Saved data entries
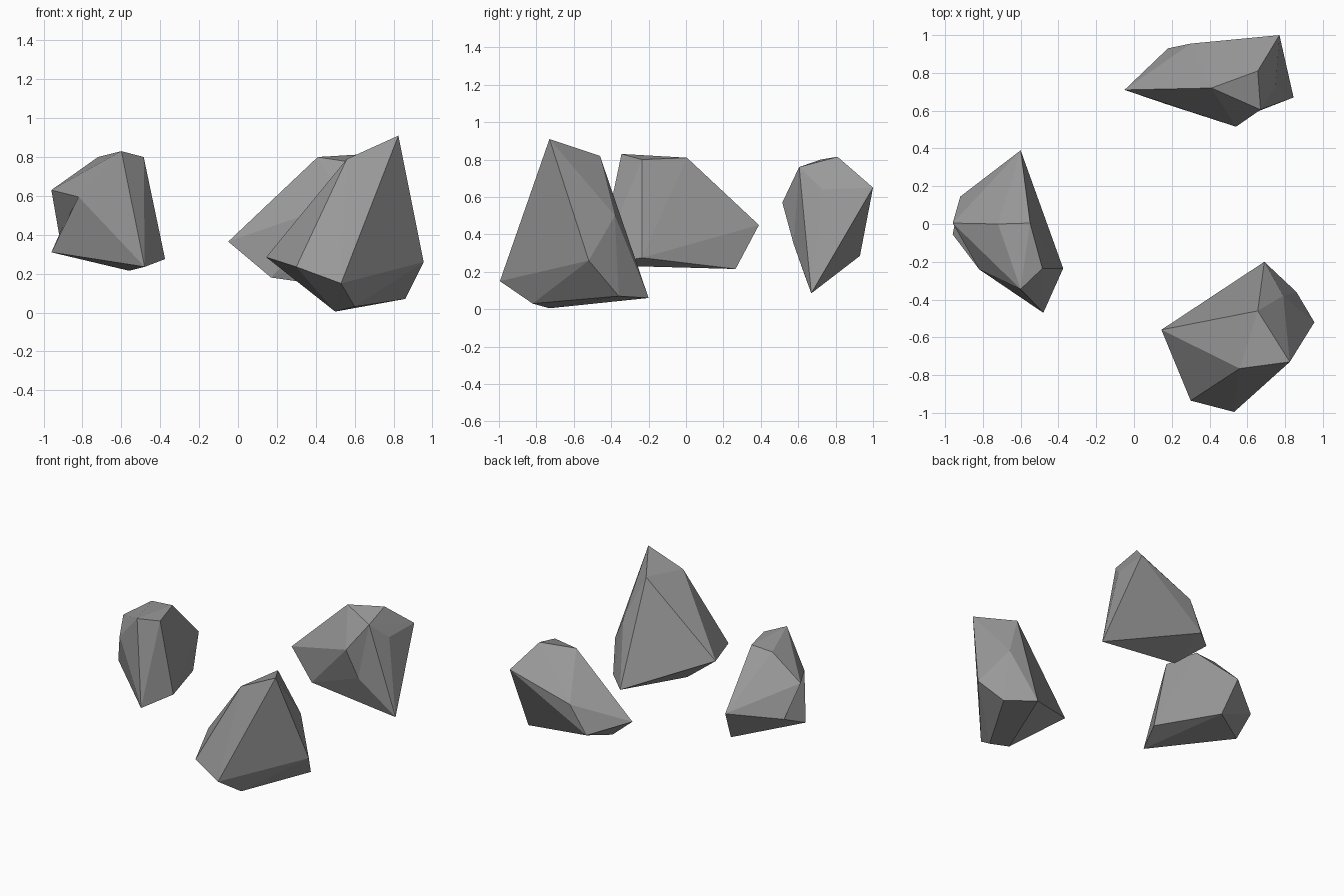
import bpy
import bmesh

cube = bpy.data.objects.get("Cube")
if cube:
    bpy.data.objects.remove(cube, do_unlink=True)

# Plain stone grey
stone = bpy.data.materials.new("stone_grey")
stone.use_nodes = True
grey = (0.32, 0.32, 0.32, 1)
stone.diffuse_color = grey
stone.node_tree.nodes["Principled BSDF"].inputs["Base Color"].default_value = grey


def make_rock(name, corners, dent=None):
    """Wrap flat facets round the corners; dent turns one ridge into a hollow."""
    bm = bmesh.new()
    verts = [bm.verts.new(c) for c in corners]
    bmesh.ops.convex_hull(bm, input=verts, use_existing_faces=False)
    if dent:
        a, b = (verts[i] for i in dent)
        ridge = bm.edges.get((a, b)) if a.is_valid and b.is_valid else None
        if ridge:
            bmesh.utils.edge_rotate(ridge, True)
    bmesh.ops.recalc_face_normals(bm, faces=bm.faces[:])
    mesh = bpy.data.meshes.new(name)
    bm.to_mesh(mesh)
    bm.free()
    mesh.materials.append(stone)
    rock = bpy.data.objects.new(name, mesh)
    bpy.context.collection.objects.link(rock)
    return rock


# Tall rock: crown, shoulder, rim, base
make_rock("tall_rock", [
    (.825, -.73, .91), (.655, -.46, .82), (.56, -.765, .79),
    (.79, -.38, .5),
    (.955, -.52, .26), (.53, -.995, .15), (.3, -.935, .235), (.145, -.56, .285),
    (.69, -.2, .06), (.86, -.36, .07), (.6, -.82, .03), (.5, -.73, .005)])

# Side rock: the first two corners bound the hollow
make_rock("side_rock", [
    (-.96, .005, .63), (-.96, -.055, .31),
    (-.6, -.345, .83), (-.485, -.235, .8), (-.55, .005, .81), (-.72, 0, .8),
    (-.82, -.24, .595), (-.92, .145, .4), (-.6, .39, .45),
    (-.375, -.235, .275), (-.48, -.47, .235), (-.56, .265, .215)], dent=(0, 1))

# Back rock: the first two corners bound the hollow
make_rock("back_rock", [
    (.54, .515, .57), (.845, .67, .085),
    (.67, .605, .76), (.41, .72, .8), (.655, .81, .815), (.77, 1, .65),
    (.75, .73, .64), (.6, .575, .35), (-.05, .71, .365),
    (.3, .955, .495), (.18, .93, .285), (.17, .635, .18)], dent=(0, 1))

→ **ACTIVITY**: Your reply must consist solely of the number of lines in the data that contain the word "verts".

→ **ANSWER SPACE**: 3